When the plants have grown big enough to hold their own, you can store away the whole rigging for use next year. It helps control diseases if you destroy the old vines and cucumbers by burning at the end of each year and don’t plant cucumbers in the same place in your garden 2 years in a row.
All you have to do once the cucumbers are big enough to suit you is gently pluck them off the vine and carry them into the house. Store extras in the refrigerator while you’re figuring out what to do with them.
Very young, tender cucumbers can be used peel and all. “Midgets” are those up to 3 inches. They go into your midget crock-a glass gallon jar will do. “Dills” are those 3 to 6 inches long. Cucumbers over 6 inches long are “slicers” to be used fresh or to make cucumber sandwiches (slice peeled cucumbers and mayonnaise on homemade bread) or instant pickles (put thinly sliced, peeled cucumbers in a salt-vinegar-water brine).
Great big cukes don’t make good pickles anyway because they get too hollow in the middle. If you’ve seen only store-bought cucumbers you may not know about yellow ones, but the life cycle of a cucumber goes like this: blossom, tiny green cucumber, big green cuke, real big green cuke, yellow cuke, brown cuke.

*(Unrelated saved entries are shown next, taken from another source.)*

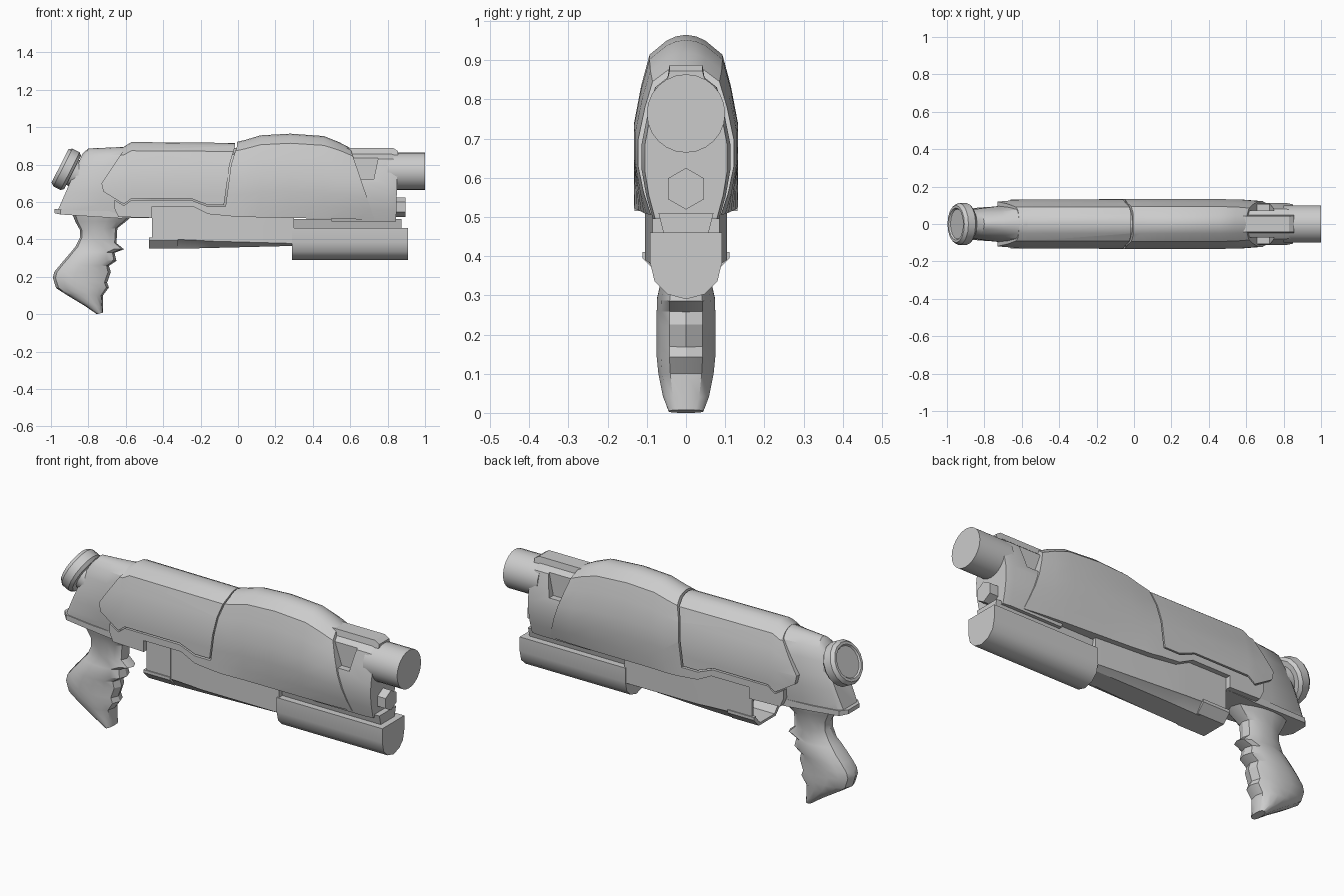
import bpy, bmesh, math
from mathutils import Vector

if "Cube" in bpy.data.objects:
    bpy.data.objects.remove(bpy.data.objects["Cube"])

grey = bpy.data.materials.new("light grey")
grey.diffuse_color = (0.6, 0.6, 0.6, 1)
grey.use_nodes = True
grey.node_tree.nodes["Principled BSDF"].inputs["Base Color"].default_value = grey.diffuse_color


def loft(name, rings):
    """Skin a list of equal-length closed rings and cap both ends."""
    bm = bmesh.new()
    vs = [[bm.verts.new(p) for p in r] for r in rings]
    n = len(vs[0])
    for a, b in zip(vs, vs[1:]):
        for i in range(n):
            j = (i + 1) % n
            bm.faces.new((a[i], a[j], b[j], b[i]))
    bm.faces.new(vs[0])
    bm.faces.new(list(reversed(vs[-1])))
    bmesh.ops.recalc_face_normals(bm, faces=bm.faces)
    me = bpy.data.meshes.new(name)
    bm.to_mesh(me)
    bm.free()
    me.materials.append(grey)
    ob = bpy.data.objects.new(name, me)
    bpy.context.collection.objects.link(ob)
    return ob


def mirrored(half):
    """Half section (y >= 0, top to bottom) to a full closed ring."""
    return half + [(-y, z) for y, z in reversed(half) if y > 0]


def ring(x, half):
    return [(x, y, z) for y, z in mirrored(half)]


def hull(name, stations):
    """Gun-body loft; each station: top x, bottom x, top z, bottom z, half width, base ratio."""
    rings = []
    for xt, xb, zt, zb, w, b in stations:
        half = [(0, 1), (.2, .99), (.376, .967), (.7, .89), (.86, .72), (1, .51), (1, .33),
                (1 - (1 - b) * .4, .16), (b, 0)]
        rings.append([(xb + (xt - xb) * t, y * w, zb + (zt - zb) * t) for y, t in mirrored(half)])
    return loft(name, rings)


def cut(ob, outline, mode, y0=-.3, y1=.3):
    """Boolean with a prism whose outline is drawn in the side view."""
    tool = loft("cutter", [[(x, y, z) for x, z in outline] for y in (y0, y1)])
    m = ob.modifiers.new("cut", 'BOOLEAN')
    m.operation, m.solver, m.object = mode, 'EXACT', tool
    dg = bpy.context.evaluated_depsgraph_get()
    me = bpy.data.meshes.new_from_object(ob.evaluated_get(dg))
    ob.modifiers.clear()
    ob.data = me
    bpy.data.objects.remove(tool)


def turned(name, centre, axis, profile, n):
    """Solid of revolution from (distance, radius) pairs along an axis."""
    c, a = Vector(centre), Vector(axis).normalized()
    u = Vector((0, 1, 0))
    v = a.cross(u)
    return loft(name, [[c + a * d + (v * math.cos(k * math.tau / n) + u * math.sin(k * math.tau / n)) * r
                        for k in range(n)] for d, r in profile])


# receiver core
hull("receiver", [(-.83, -.97, .86, .54, .062, .9), (-.80, -.95, .886, .535, .076, .95),
                  (-.70, -.75, .89, .525, .095, .9), (-.60, -.60, .895, .515, .118, .85),
                  (-.47, -.47, .90, .515, .122, .85), (-.46, -.46, .90, .57, .122, .85),
                  (.55, .55, .875, .57, .115, .8)])

# raised middle panel
panel = hull("middle_panel", [(-.78, -.78, .89, .5, .115, 1), (-.61, -.61, .895, .5, .130, 1),
                              (-.57, -.57, .92, .5, .131, 1), (.05, .05, .915, .5, .131, 1)])
cut(panel, [(-.6, .97), (-.62, .865), (-.73, .70), (-.72, .655), (-.61, .588), (-.57, .618),
            (-.25, .618), (-.16, .583), (-.075, .583), (-.045, .8), (-.015, .9), (-.015, .97)], 'INTERSECT')

# humped front shell with a lower trim running back
shell = hull("front_shell", [(-.66, -.66, .92, .5, .130, 1), (-.05, -.05, .91, .5, .133, 1),
                             (.04, .04, .932, .5, .133, .95), (.12, .12, .956, .5, .133, .9),
                             (.28, .28, .965, .5, .133, .85), (.46, .46, .952, .5, .133, .8),
                             (.54, .61, .92, .5, .130, .76), (.60, .732, .888, .5, .122, .72)])
cut(shell, [(-.005, 1), (-.005, .9), (-.037, .8), (-.067, .575), (-.16, .575), (-.25, .61), (-.57, .61),
            (-.61, .58), (-.69, .63), (-.64, .52), (-.46, .515), (-.46, .575), (-.24, .575),
            (-.16, .535), (0, .52), (.8, .504), (.8, 1)], 'INTERSECT')

# muzzle housing with side pockets and top rib
house = hull("muzzle_housing", [(.5, .5, .872, .495, .113, .75), (.82, .80, .872, .495, .113, .75),
                                (.855, .845, .865, .495, .105, .75)])
pocket = [(.58, .862), (.755, .862), (.725, .72), (.62, .72)]
for s in (-1, 1):
    cut(house, pocket, 'DIFFERENCE', *sorted((s * .072, s * .3)))
loft("top_rib", [ring(x, [(.042, z), (.048, .85)]) for x, z in ((.55, .888), (.83, .888), (.855, .872))])

# barrel and lower rod
turned("barrel", (.8, 0, .764), (1, 0, 0), [(0, .1), (.2, .1)], 24)
turned("guide_rod", (.8, 0, .572), (1, 0, 0), [(0, .053), (.095, .053)], 6)

# underslung tube and its rail
tube = [(.092, .46), (.092, .385), (.08, .335), (.048, .303), (0, .29)]
loft("under_tube", [ring(x, tube) for x in (.29, .908)])
loft("tube_rail", [ring(x, [(.07, .51), (.055, .45)]) for x in (.2, .875)])

# slide body under the shell
loft("slide_body", [ring(x, [(w, top), (w, low), (w * .93, low - .004), (w * .6, base)])
                    for x, w, top, low, base in ((-.34, .104, .585, .40, .35), (-.22, .104, .585, .395, .352),
                                                 (-.14, .104, .54, .39, .354), (.3, .085, .52, .378, .365))])


def channel(name, x0, x1, top, w):
    """Open U-shaped section."""
    o = [(w, top), (w, .395), (.07, .352)]
    i = [(.06, .365), (.092, .402), (.092, top)]
    pts = o + [(-y, z) for y, z in reversed(o)] + [(-y, z) for y, z in reversed(i)] + i
    loft(name, [[(x, y, z) for y, z in pts] for x in (x0, x1)])


channel("slide_rear", -.46, -.32, .585, .105)
channel("slide_lip", -.475, -.32, .41, .111)

# flange between receiver and grip
loft("grip_flange", [ring(x, [(w, zt), (w, zb)]) for x, w, zt, zb in
                     ((-.982, .045, .562, .54), (-.95, .078, .56, .533), (-.8, .09, .552, .523),
                      (-.63, .1, .55, .512), (-.55, .1, .55, .518))])

# pistol grip: left x, left z, right x, right z, half width
grip = [(-.89, .545, -.56, .53, .085), (-.87, .495, -.60, .495, .074), (-.845, .45, -.645, .46, .06),
        (-.845, .41, -.65, .38, .06), (-.87, .36, -.61, .347, .058), (-.89, .335, -.66, .328, .066),
        (-.92, .30, -.65, .285, .075), (-.95, .265, -.69, .258, .076), (-.983, .225, -.68, .225, .076),
        (-.99, .195, -.70, .168, .076), (-.973, .14, -.69, .143, .076), (-.92, .105, -.722, .10, .072),
        (-.82, .045, -.722, .04, .06), (-.755, .0, -.722, .008, .045)]
N = 14
rings = []
for xl, zl, xr, zr, w in grip:
    r = []
    for k in range(N):
        a = k * math.tau / N
        f, s = (1 + math.cos(a)) / 2, math.sin(a)
        r.append((xl + (xr - xl) * f, math.copysign(abs(s) ** .7, s) * w, zl + (zr - zl) * f))
    rings.append(r)
loft("grip", rings)

# tilted rear cap
turned("rear_cap", (-.92, 0, .776), (-.89, 0, .45),
       [(-.12, .07), (-.04, .075), (-.04, .1), (-.025, .113), (.018, .113), (.036, .1), (.036, .086), (.028, .08)], 16)

# smooth shading with sharp edges kept
for ob in bpy.context.collection.objects:
    ob.select_set(True)
    bpy.context.view_layer.objects.active = ob
bpy.ops.object.shade_smooth_by_angle(angle=math.radians(32))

Yellow/ brown is the proper stage for saving seed or feeding to cows, pigs, or chickens. But some people cook the yellow ones or make pickles out of them.
STORING AND PRESERVING: Store green cukes in a basket in a cool, damp place such as your root cellar. Storing at 45-55T, 80-90 percent humidity, will keep them fresh as long as is possible for cukes-which isn’t all that long.Then you’ll need to shift to another method.
Freezing. I’ve been told that if you wrap individual servings of sliced cucumbers in foil and freeze them, they make a delicious dish that winter served unwrapped, thawed, in individual dishes. Mix heavy cream with a little dollop of lemon juice and pour it over them.
Drying. I used to think pickling was the only way to preserve cucumbers. As on many other points, my readers have educated me. Jeanne Weston , sent me a lot of advice about home-drying foods, and she says you can dry cucumbers. She has done it and says they make good salad flavorings. She thinly slices them, dries them until brittle, and stores them until needed. Then she breaks up the dried cucumber into small pieces and scatters them over her winter salad.
Boats. If allowed to grow, cucumbers will get very large- as long as 10 inches or so. Such a fat cucumber makes a fine child’s boat for the bathtub. Cut in half lengthwise, scoop out the seeds, and there’s your boat. You can feed the other oversized, yellowed, or imperfect cucumbers to the chickens and pigs.
When feeding them to chickens, first break cukes open. If the chickens aren’t hungry enough to stoop to cucumbers, the cukes will still make fine compost.
Sandwiches. In summer we eat lots of cucumber sandwiches, a quick lunch at a time of year when cucumbers are abundant and time is not. Peel and slice fresh cucumbers. Spread homemade bread with mayo, layer on sliced cucumbers- maybe add slices of fresh garden tomato-and top with another slice of bread
COOKED CUKES: Cukes can also be eaten cooked, as you might a summer squash, in soups and vegetable dishes. See summer squash recipes for more possibilities; you can often substitute cukes for zukes.